** TO DO **
Copy the lines below exactly, starting with the first and finishing with the one holding "bmesh.ops.translate(bm, vec=(0, 0, (2"; do not copy the pictures.

** EXTRACTED DATA **
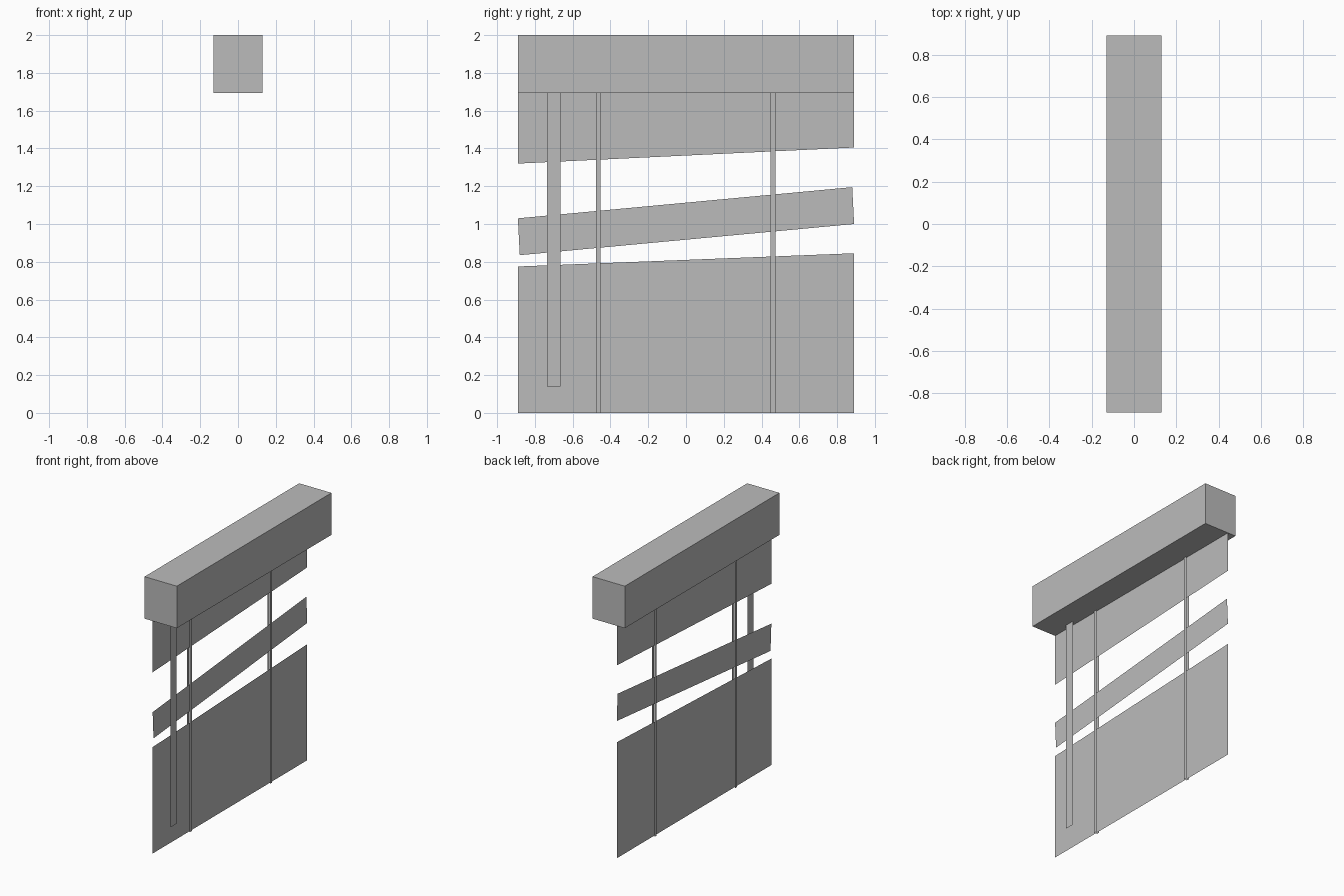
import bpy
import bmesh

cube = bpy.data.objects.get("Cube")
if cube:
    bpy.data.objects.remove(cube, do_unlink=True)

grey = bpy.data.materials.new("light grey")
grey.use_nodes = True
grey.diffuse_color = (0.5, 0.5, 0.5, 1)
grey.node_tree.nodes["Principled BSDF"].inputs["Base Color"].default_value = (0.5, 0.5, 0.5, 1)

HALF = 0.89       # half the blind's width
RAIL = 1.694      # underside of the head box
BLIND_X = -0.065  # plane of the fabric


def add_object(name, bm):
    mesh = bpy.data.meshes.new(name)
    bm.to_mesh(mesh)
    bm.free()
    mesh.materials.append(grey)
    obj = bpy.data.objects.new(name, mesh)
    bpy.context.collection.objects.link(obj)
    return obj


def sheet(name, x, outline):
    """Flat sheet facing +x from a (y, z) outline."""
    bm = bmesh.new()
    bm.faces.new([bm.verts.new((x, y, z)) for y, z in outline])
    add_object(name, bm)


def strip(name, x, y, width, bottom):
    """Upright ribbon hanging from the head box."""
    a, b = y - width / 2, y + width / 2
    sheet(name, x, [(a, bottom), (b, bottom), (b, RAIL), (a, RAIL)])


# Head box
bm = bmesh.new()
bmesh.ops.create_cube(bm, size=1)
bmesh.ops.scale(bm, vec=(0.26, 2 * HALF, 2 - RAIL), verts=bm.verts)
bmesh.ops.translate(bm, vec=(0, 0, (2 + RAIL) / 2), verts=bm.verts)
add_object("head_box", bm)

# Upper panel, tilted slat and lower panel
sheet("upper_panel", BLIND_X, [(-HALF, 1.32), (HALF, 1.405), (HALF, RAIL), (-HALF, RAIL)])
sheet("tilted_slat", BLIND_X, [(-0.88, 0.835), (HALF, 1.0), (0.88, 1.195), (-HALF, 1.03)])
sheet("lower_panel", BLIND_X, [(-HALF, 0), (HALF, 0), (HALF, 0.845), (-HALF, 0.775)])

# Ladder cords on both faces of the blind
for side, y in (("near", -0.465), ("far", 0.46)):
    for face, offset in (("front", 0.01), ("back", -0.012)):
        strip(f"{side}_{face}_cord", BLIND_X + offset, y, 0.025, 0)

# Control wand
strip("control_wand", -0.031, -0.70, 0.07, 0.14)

** YOUR SOLUTION **
import bpy
import bmesh

cube = bpy.data.objects.get("Cube")
if cube:
    bpy.data.objects.remove(cube, do_unlink=True)

grey = bpy.data.materials.new("light grey")
grey.use_nodes = True
grey.diffuse_color = (0.5, 0.5, 0.5, 1)
grey.node_tree.nodes["Principled BSDF"].inputs["Base Color"].default_value = (0.5, 0.5, 0.5, 1)

HALF = 0.89       # half the blind's width
RAIL = 1.694      # underside of the head box
BLIND_X = -0.065  # plane of the fabric


def add_object(name, bm):
    mesh = bpy.data.meshes.new(name)
    bm.to_mesh(mesh)
    bm.free()
    mesh.materials.append(grey)
    obj = bpy.data.objects.new(name, mesh)
    bpy.context.collection.objects.link(obj)
    return obj


def sheet(name, x, outline):
    """Flat sheet facing +x from a (y, z) outline."""
    bm = bmesh.new()
    bm.faces.new([bm.verts.new((x, y, z)) for y, z in outline])
    add_object(name, bm)


def strip(name, x, y, width, bottom):
    """Upright ribbon hanging from the head box."""
    a, b = y - width / 2, y + width / 2
    sheet(name, x, [(a, bottom), (b, bottom), (b, RAIL), (a, RAIL)])


# Head box
bm = bmesh.new()
bmesh.ops.create_cube(bm, size=1)
bmesh.ops.scale(bm, vec=(0.26, 2 * HALF, 2 - RAIL), verts=bm.verts)
bmesh.ops.translate(bm, vec=(0, 0, (2 + RAIL) / 2), verts=bm.verts)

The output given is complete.